YAM Ready to Jump Back in the DeFi Game, YAMv1 to YAMv2 Migration Underway
In just over a week, the one-day unaudited debacle from earlier last week is ready to return.
The YAM v1 to YAM v2 migration contract is already live since yesterday, and before the weekend is over, it will be completed.
“All YAMv1 tokens are eligible for migration, but YAM must be harvested from staking contracts to migrate,” states the team.
This governance token of Yam.Finance, which imitated another popular DeFi token YFI was launched with no-premine, no founder shares, no VC interests, and as a zero value token, is all about farming YAM by staking popular DeFi tokens — started with eight staking pools including LINK, COMP, LEND, YFI, MKR, SNX, WETH, and ETH/AMPL.
As the YAM team notified in the aftermath of the unaudited experiment’s crash, they are proceeding with the YAMv1 to YAMv2 migration process, now following a successful audit of the migration contract from Peckshield.
For YAM’s audit, the community raised 115,150 DAI. The audit process only found issues of “Low” or “Informational” severity and have been addressed.
The migration is currently undergoing, and after 4:20 PM UTC August 22, YAMv1 tokens will no longer be eligible for migration.
In YAM v2 token address, 4,904 transfers have been made from 3,566 addresses.
In YAM v1, only about $15 million funds are left in the balance, which reached $750 million on August 13 as traders looked to capitalize on outsized yields from lending and borrowing on the platform, as per Yamalytics.

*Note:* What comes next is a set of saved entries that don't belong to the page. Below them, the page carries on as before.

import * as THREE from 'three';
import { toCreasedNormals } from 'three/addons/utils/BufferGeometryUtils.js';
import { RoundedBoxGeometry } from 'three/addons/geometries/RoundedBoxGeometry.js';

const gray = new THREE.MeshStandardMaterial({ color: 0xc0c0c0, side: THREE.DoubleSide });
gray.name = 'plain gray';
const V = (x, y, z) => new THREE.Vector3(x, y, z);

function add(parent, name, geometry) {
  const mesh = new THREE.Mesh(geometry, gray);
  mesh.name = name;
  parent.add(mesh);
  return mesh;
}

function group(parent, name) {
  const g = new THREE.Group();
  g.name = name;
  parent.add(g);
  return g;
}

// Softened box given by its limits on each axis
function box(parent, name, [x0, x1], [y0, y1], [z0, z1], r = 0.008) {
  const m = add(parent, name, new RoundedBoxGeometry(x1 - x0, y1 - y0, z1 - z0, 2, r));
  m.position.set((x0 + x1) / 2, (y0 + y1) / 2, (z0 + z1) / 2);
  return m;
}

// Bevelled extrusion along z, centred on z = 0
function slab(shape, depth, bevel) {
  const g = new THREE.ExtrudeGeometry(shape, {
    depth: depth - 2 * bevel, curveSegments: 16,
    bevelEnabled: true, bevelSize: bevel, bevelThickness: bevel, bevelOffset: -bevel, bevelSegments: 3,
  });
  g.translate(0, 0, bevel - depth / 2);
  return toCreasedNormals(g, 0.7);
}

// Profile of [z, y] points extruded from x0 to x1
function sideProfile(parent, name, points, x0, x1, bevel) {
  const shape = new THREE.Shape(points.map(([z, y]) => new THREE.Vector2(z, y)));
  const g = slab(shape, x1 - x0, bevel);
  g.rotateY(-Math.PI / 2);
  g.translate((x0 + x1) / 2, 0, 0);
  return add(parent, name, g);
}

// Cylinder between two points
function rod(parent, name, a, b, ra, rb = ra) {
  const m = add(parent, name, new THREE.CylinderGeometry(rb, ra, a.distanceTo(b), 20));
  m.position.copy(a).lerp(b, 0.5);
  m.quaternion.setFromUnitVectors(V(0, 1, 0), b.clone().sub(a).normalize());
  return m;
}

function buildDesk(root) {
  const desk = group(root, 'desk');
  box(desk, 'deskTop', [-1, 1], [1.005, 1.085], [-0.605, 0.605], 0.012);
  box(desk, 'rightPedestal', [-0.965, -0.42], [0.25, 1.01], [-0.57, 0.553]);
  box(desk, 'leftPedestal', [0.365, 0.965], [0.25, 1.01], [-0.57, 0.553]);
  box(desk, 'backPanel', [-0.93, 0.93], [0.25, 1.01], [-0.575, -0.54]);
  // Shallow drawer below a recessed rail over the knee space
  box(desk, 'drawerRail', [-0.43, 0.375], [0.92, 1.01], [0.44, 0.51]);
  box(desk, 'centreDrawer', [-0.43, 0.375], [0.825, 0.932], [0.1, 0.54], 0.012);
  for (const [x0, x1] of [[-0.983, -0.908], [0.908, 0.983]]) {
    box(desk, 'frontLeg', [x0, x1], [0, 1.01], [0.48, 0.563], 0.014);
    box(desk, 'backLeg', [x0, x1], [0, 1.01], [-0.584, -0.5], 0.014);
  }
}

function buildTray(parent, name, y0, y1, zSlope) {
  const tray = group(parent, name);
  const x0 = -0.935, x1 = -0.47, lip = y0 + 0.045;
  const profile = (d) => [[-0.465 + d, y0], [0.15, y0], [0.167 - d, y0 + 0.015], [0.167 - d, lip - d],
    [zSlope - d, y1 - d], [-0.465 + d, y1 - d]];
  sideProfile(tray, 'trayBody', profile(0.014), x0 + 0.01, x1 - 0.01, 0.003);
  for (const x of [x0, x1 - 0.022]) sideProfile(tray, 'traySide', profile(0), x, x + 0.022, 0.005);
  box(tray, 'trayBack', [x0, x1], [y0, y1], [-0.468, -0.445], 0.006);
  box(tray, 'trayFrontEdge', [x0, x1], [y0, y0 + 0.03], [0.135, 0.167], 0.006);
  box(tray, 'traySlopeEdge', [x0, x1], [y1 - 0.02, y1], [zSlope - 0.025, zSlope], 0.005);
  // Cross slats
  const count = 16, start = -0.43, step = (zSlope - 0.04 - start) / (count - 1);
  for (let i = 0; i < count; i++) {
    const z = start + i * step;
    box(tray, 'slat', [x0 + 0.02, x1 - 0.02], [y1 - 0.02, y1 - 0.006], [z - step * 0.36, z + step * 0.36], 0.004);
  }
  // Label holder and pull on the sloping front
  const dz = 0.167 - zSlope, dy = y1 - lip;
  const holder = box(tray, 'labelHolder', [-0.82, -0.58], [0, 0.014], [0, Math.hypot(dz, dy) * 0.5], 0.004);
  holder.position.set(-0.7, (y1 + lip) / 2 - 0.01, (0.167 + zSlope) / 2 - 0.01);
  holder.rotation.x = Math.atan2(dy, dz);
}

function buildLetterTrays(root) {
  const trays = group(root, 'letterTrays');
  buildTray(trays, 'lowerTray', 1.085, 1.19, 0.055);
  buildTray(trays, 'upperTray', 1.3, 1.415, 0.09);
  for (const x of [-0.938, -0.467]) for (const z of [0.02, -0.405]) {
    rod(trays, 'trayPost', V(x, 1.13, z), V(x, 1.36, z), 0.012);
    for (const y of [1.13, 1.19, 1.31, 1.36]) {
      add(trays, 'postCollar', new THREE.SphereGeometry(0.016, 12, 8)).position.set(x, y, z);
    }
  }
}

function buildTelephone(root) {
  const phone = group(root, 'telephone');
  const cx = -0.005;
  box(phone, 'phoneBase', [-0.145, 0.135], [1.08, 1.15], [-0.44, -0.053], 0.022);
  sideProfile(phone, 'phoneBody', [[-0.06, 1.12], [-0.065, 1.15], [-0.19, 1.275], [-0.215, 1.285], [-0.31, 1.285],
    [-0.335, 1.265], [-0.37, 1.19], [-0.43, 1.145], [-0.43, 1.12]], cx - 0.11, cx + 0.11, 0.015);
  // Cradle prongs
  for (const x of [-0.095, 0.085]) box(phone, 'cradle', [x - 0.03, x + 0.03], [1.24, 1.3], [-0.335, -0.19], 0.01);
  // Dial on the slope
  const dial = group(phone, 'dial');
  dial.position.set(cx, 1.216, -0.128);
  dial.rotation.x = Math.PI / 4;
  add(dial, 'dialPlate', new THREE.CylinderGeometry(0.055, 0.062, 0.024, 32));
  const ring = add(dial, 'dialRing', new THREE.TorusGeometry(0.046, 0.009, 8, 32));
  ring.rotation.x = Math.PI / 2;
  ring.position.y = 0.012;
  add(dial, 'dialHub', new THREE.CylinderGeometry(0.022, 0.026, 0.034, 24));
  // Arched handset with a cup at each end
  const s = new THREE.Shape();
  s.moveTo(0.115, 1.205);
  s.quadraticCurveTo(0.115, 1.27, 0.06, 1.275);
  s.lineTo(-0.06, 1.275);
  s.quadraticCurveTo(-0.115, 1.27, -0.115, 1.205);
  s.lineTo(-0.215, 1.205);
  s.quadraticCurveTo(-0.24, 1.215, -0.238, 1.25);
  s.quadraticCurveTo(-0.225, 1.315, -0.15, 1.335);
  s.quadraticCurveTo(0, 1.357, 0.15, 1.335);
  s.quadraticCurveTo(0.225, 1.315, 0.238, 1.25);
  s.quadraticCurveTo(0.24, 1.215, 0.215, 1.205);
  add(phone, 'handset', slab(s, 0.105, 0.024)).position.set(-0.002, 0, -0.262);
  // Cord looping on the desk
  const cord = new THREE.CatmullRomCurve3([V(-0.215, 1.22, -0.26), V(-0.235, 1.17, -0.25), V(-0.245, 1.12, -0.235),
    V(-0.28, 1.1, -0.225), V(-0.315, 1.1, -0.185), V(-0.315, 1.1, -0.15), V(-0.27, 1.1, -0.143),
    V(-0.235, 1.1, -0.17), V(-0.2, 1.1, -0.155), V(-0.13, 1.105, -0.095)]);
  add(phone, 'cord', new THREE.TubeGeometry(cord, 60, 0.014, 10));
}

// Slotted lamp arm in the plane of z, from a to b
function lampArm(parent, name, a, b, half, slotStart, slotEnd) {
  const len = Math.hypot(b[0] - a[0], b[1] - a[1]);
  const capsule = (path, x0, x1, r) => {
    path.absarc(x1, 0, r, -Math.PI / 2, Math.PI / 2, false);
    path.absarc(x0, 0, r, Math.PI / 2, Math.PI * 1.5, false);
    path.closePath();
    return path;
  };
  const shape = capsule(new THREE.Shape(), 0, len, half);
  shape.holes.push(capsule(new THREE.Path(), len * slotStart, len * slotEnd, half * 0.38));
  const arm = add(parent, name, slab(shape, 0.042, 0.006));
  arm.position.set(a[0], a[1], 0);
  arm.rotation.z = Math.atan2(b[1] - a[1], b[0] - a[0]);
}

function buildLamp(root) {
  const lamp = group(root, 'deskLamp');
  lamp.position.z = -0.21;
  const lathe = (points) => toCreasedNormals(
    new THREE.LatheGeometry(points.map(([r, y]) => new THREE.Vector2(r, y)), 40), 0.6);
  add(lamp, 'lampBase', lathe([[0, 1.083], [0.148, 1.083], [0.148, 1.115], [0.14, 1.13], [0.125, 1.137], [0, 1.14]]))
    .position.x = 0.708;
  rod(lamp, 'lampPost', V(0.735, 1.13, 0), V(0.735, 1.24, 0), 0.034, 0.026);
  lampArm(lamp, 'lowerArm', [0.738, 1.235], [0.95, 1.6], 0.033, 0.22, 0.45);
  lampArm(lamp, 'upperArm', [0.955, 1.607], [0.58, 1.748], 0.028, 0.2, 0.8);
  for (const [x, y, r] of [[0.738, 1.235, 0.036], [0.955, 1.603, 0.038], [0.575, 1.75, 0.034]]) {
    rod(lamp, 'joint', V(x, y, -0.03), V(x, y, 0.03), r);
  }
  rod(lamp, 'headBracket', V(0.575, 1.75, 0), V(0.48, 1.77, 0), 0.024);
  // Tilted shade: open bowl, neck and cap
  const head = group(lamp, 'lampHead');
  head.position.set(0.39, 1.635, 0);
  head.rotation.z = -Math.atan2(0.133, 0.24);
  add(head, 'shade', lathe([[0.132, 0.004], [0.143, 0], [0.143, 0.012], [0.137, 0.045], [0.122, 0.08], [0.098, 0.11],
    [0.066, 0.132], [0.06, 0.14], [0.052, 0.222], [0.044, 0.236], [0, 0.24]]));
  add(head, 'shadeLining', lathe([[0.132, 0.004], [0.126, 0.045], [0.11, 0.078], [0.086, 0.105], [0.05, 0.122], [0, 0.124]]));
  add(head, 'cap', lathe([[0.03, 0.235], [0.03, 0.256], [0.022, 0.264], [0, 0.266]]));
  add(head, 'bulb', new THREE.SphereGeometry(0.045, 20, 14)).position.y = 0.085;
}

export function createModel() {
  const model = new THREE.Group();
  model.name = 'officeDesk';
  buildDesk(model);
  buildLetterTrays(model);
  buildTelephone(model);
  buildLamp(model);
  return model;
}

A project like YAM that builds a treasury, but treasury is only used to fund audits and contract work for pre-launch projects. Treasury receives a token allocation upon launch for funding. Don't need VC's.
Ironically, if YAM v2 successfully launches, it could fill this use case.
— Ceteris Paribus (@ceterispar1bus) August 18, 2020
YAM Finance didn’t last for long the last time, but it took the DeFi world by storm with its token experiment that included fluctuating supply assets launched via liquidity mining. It was YAM craziness that also pushed ETH fees to skywards. But a bug found in the rebase function resulted in its collapse.
But now, with migration, people who believe in YAM’s value get to capitalize on that by continuing to farm on failed v1 and make their way to the potential upside of v2.
This migration is just the first step in the process with YAMv2, just a placeholder for off-chain voting while YAMv3 is audited, whose launch timing is not determined yet.
Subject to community voting and audit timing, the migration to YAMv3 token will be done via an additional contract.
In its recent update, the team also reminded about granting lost rewards and a bonus to those who acted to save the system.
“We still believe that doing this is the right course of action.” Still, the team doesn’t have the power to enforce such actions on their own, as such, “once the migration to the audited YAM contracts is complete, the team will strongly advocate for one or more proposals consistent with this sentiment.”
Currently, YAM is trading at $1.39, up 393% from its all-time low but still down 99.2% from its all-time high of $167 set on August 12, as per CoinGecko.